┏━━
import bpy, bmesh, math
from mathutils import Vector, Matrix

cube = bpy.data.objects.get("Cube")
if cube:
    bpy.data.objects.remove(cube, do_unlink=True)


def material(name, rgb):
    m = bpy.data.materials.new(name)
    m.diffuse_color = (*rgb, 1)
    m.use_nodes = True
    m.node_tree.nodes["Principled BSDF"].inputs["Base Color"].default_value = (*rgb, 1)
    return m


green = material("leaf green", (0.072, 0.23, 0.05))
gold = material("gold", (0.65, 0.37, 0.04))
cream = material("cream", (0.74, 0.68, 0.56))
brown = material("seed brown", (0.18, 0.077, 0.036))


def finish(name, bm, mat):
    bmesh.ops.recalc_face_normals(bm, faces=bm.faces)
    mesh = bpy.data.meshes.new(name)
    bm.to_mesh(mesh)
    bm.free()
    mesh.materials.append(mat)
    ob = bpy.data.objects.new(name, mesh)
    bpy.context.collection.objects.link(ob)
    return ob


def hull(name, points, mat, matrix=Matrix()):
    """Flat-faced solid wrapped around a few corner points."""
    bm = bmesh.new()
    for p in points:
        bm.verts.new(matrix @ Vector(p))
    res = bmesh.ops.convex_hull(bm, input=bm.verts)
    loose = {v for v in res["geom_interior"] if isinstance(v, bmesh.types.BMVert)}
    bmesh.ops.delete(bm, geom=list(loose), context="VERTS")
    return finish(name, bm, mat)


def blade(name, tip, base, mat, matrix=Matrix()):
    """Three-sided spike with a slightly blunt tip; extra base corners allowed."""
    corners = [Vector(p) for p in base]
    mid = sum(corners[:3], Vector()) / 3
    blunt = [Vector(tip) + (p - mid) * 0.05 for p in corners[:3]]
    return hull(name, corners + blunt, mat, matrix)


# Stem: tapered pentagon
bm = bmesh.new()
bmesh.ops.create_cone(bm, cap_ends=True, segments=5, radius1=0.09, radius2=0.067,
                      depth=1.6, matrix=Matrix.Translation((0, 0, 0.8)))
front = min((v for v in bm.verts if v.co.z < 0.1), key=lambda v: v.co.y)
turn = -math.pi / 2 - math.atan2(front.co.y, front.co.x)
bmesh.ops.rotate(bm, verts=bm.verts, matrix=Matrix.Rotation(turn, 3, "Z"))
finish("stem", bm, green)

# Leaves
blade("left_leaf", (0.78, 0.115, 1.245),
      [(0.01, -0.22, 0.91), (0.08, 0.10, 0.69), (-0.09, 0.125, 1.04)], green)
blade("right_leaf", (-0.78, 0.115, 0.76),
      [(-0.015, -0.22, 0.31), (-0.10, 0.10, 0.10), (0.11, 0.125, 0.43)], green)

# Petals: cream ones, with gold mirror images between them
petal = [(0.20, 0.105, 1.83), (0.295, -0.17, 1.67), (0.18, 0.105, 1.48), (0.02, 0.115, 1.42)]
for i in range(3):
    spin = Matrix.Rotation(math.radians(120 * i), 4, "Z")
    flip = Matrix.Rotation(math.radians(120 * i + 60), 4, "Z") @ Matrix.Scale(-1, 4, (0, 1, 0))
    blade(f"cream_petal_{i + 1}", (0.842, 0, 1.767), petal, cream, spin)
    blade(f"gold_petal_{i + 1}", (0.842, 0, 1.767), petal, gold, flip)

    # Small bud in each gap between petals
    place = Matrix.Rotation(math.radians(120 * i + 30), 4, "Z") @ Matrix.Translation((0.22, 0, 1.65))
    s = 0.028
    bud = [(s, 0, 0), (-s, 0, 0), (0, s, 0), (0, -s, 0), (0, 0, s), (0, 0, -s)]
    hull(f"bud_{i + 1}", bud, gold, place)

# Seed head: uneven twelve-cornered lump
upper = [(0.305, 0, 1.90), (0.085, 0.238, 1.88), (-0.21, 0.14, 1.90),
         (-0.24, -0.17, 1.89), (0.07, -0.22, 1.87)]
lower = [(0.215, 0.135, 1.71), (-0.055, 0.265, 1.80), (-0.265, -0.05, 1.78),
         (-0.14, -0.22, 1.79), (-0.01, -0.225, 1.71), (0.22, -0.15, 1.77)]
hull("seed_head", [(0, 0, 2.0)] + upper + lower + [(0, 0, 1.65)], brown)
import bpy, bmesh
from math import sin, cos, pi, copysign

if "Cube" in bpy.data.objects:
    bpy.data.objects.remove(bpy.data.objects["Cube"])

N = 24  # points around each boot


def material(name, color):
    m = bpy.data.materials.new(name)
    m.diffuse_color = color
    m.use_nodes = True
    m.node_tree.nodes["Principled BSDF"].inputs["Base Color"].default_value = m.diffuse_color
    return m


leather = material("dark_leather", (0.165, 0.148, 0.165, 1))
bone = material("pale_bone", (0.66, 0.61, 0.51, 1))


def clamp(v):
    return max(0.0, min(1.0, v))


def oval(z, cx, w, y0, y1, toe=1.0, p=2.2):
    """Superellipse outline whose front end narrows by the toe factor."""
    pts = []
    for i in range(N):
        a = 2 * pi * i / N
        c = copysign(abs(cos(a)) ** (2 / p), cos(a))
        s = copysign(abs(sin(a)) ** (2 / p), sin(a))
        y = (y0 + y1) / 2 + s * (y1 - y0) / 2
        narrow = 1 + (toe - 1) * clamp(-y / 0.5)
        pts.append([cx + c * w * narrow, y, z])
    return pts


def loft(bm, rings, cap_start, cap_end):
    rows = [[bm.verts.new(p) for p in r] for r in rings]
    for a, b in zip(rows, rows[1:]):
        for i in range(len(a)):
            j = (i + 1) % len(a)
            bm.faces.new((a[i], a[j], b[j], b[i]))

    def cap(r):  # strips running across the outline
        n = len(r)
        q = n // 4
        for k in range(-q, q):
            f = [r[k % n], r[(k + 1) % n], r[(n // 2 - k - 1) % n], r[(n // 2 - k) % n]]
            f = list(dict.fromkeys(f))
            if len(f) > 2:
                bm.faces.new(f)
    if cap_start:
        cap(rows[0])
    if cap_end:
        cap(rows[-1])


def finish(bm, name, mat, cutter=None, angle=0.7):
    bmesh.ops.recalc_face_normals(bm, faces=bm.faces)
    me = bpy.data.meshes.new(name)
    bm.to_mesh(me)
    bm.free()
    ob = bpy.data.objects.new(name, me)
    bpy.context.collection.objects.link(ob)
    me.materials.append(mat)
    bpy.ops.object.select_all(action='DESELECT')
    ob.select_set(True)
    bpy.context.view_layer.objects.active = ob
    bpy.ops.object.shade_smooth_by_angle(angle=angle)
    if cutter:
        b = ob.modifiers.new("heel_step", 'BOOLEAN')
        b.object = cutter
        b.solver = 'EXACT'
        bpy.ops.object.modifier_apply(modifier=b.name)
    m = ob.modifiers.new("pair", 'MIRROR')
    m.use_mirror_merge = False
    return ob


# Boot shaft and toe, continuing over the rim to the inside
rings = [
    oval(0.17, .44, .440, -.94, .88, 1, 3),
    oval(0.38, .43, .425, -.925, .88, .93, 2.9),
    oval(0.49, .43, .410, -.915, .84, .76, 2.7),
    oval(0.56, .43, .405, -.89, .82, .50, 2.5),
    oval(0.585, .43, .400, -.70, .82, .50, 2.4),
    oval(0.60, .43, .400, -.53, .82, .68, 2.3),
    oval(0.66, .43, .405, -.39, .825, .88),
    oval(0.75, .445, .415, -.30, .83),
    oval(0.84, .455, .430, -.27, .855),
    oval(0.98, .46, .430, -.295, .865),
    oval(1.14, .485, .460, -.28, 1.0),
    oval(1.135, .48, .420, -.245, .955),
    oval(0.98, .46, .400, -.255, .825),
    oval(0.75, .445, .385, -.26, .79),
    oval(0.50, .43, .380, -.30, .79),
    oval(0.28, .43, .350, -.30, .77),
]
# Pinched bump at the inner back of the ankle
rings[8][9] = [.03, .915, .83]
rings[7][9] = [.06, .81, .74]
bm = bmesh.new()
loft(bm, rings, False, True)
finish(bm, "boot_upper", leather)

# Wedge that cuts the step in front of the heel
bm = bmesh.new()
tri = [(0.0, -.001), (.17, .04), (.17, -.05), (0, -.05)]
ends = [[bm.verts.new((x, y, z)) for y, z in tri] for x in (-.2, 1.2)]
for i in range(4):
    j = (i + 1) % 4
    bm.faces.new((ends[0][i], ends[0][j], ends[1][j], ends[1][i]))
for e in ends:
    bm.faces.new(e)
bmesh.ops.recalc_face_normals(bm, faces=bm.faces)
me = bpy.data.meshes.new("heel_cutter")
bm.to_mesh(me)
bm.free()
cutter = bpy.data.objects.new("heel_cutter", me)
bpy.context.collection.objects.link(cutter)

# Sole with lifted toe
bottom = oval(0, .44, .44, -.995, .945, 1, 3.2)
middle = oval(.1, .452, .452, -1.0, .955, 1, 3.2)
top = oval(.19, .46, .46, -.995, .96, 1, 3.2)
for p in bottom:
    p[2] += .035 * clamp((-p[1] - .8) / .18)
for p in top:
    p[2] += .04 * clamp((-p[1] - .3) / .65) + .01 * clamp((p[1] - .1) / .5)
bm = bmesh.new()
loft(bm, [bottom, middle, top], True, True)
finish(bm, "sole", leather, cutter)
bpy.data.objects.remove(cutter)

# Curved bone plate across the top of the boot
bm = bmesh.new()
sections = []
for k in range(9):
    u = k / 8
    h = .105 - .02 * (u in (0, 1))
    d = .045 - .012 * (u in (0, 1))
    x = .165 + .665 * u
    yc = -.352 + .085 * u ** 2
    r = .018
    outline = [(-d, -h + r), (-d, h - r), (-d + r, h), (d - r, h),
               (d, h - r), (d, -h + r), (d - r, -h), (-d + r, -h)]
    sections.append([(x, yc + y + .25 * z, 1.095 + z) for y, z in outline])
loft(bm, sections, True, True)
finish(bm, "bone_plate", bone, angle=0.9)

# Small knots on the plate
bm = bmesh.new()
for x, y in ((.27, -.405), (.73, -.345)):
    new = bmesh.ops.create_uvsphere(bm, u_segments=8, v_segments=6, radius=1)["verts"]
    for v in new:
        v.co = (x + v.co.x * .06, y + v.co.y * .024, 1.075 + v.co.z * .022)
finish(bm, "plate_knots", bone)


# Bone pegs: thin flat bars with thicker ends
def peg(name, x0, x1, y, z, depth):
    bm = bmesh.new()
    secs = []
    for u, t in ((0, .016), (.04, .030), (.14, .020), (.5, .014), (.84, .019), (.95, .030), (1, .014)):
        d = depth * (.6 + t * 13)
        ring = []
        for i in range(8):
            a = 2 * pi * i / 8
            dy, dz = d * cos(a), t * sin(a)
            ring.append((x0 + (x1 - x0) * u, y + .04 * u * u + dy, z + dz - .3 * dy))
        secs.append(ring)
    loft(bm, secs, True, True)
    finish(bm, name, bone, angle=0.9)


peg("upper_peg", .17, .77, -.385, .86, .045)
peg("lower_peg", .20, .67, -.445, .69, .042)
┗━━
Required action: Starting at the line that contains "# Bone pegs: thin flat bars with thicker ends", copy each line exactly through the end of the listing above. Include that first line and the last one, and add nothing.

Output of the task:
# Bone pegs: thin flat bars with thicker ends
def peg(name, x0, x1, y, z, depth):
    bm = bmesh.new()
    secs = []
    for u, t in ((0, .016), (.04, .030), (.14, .020), (.5, .014), (.84, .019), (.95, .030), (1, .014)):
        d = depth * (.6 + t * 13)
        ring = []
        for i in range(8):
            a = 2 * pi * i / 8
            dy, dz = d * cos(a), t * sin(a)
            ring.append((x0 + (x1 - x0) * u, y + .04 * u * u + dy, z + dz - .3 * dy))
        secs.append(ring)
    loft(bm, secs, True, True)
    finish(bm, name, bone, angle=0.9)


peg("upper_peg", .17, .77, -.385, .86, .045)
peg("lower_peg", .20, .67, -.445, .69, .042)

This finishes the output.